by Chris Petersen
A student asked me recently: “What is meant by having grounded scenes?” I realized that I don’t think I’ve ever said in a class “make this scene more grounded.” What I have said - over and over - is to make a relationship between the characters who are present, and this creates grounding. This gives us a point of human connection that engages us with the human beings onstage, making us more likely to care about, pay attention to, and enjoy whatever activities they do. I do not care about two people on a stage pretending to be lizard robots in 14th-century France. I do care if they are played as two human beings with the range of emotions and motivations that I know human beings to have.
For a more concrete example, I’m not going to refer to an improv scene. I’m going to refer to The Simpsons:
This video tracing one man’s view of the trajectory of The Simpsons (that trajectory is downward, by the way) touches on this idea nicely. As far-out and ridiculous as the scenarios on the show got, there was a solid framework of human relationships. Homer had very clear motivations for his behavior: he’s a glutton, but a glutton who loves his family. This backbone helped make any flight of fancy (monorail, talking coyote, Japanese dish-soap, what have you) compelling, engaging, and, yes, funny. Moving away from that backbone has made any weird occurrences just, well, weird.

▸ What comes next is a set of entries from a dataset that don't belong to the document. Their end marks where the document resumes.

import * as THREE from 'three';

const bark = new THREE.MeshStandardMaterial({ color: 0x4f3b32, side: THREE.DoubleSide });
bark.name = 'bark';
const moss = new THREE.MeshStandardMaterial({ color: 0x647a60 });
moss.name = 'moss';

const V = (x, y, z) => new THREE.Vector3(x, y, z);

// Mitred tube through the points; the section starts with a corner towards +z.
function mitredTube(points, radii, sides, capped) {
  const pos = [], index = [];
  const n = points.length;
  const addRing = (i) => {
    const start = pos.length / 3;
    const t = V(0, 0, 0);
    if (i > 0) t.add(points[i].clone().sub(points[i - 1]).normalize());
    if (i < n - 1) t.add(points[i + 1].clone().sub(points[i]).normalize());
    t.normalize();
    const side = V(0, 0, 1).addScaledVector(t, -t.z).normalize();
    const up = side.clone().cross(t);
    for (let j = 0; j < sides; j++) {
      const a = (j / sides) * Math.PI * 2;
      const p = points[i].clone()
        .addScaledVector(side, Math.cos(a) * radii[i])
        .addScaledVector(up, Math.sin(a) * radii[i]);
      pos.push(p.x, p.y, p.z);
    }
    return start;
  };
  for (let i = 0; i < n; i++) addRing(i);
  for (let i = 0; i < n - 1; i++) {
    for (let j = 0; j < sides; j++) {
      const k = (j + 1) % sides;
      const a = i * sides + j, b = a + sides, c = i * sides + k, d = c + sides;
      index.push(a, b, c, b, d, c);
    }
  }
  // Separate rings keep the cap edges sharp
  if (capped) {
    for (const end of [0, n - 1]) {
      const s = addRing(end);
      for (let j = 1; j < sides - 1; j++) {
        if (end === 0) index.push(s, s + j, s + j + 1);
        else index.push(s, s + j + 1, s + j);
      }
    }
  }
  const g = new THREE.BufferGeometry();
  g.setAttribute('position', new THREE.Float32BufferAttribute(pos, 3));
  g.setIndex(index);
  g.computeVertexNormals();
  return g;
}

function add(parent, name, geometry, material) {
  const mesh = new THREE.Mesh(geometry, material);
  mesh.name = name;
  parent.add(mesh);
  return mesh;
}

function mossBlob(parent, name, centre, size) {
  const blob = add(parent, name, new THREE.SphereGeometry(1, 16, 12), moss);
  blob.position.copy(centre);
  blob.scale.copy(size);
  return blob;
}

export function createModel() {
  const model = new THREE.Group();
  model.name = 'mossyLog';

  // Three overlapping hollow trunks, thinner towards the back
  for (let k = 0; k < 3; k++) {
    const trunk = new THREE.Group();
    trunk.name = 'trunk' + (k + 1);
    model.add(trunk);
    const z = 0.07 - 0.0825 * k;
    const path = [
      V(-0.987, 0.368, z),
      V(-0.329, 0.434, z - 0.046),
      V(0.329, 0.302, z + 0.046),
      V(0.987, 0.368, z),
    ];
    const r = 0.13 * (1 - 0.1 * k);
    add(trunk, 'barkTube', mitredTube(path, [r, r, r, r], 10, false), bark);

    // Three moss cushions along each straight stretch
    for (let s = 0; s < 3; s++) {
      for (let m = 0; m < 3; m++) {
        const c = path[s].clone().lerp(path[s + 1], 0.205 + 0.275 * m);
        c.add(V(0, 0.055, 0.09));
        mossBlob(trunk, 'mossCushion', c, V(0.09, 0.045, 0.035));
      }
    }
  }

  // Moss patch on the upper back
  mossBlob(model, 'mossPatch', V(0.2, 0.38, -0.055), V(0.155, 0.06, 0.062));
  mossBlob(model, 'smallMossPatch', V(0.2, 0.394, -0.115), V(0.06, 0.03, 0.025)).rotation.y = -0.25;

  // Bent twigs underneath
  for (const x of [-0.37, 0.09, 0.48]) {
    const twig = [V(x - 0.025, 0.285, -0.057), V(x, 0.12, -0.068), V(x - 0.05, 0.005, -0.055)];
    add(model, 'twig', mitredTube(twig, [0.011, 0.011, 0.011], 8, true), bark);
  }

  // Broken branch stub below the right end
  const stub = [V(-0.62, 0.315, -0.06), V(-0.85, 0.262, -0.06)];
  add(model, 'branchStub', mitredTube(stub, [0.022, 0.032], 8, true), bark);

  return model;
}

Grounding is being able to see the ground no matter how far you’re flying from it. How else would you know how high up you are?